Stored data:
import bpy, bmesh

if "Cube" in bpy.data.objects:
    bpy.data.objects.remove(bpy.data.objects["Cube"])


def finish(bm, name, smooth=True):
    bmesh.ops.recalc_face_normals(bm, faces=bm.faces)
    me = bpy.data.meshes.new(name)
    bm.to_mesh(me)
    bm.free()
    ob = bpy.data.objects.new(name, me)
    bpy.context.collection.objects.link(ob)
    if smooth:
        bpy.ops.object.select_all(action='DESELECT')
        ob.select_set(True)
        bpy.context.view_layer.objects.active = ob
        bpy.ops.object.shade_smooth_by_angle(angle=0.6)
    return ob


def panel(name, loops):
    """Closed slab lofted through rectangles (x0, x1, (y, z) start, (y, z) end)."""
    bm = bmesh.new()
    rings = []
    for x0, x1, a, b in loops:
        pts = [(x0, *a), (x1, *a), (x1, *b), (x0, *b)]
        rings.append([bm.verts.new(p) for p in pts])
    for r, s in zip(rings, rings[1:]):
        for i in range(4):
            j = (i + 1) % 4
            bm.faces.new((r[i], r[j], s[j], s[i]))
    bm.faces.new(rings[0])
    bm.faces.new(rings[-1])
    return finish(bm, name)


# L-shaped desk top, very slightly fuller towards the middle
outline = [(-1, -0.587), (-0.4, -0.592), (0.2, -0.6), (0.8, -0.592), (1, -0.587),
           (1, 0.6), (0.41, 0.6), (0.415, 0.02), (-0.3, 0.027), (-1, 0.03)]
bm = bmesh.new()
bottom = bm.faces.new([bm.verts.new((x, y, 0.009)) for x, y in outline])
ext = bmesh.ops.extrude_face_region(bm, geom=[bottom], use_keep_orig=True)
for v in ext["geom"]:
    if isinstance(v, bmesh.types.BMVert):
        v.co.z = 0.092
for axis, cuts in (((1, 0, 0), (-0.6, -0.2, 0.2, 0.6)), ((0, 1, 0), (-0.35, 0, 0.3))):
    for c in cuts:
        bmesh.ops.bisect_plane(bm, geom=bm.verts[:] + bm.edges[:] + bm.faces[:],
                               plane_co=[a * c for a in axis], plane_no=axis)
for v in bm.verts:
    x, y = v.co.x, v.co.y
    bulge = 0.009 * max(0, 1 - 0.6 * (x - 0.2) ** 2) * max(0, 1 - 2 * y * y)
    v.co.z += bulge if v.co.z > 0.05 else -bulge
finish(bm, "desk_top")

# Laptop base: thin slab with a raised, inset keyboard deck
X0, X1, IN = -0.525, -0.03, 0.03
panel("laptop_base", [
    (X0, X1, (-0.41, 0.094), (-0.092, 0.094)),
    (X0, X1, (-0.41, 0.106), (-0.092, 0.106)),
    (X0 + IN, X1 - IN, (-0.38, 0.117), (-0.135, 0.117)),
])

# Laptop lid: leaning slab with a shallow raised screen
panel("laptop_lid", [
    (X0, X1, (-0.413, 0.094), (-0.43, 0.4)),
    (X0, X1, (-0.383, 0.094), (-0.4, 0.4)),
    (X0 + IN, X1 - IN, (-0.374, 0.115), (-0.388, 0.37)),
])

* Task requirements:
Reprint the data above from the opening line to the line holding "bpy.ops.object.shade_smooth_by_angle(angle=0.6)", inclusive, and nothing else.

* Reply:
import bpy, bmesh

if "Cube" in bpy.data.objects:
    bpy.data.objects.remove(bpy.data.objects["Cube"])


def finish(bm, name, smooth=True):
    bmesh.ops.recalc_face_normals(bm, faces=bm.faces)
    me = bpy.data.meshes.new(name)
    bm.to_mesh(me)
    bm.free()
    ob = bpy.data.objects.new(name, me)
    bpy.context.collection.objects.link(ob)
    if smooth:
        bpy.ops.object.select_all(action='DESELECT')
        ob.select_set(True)
        bpy.context.view_layer.objects.active = ob
        bpy.ops.object.shade_smooth_by_angle(angle=0.6)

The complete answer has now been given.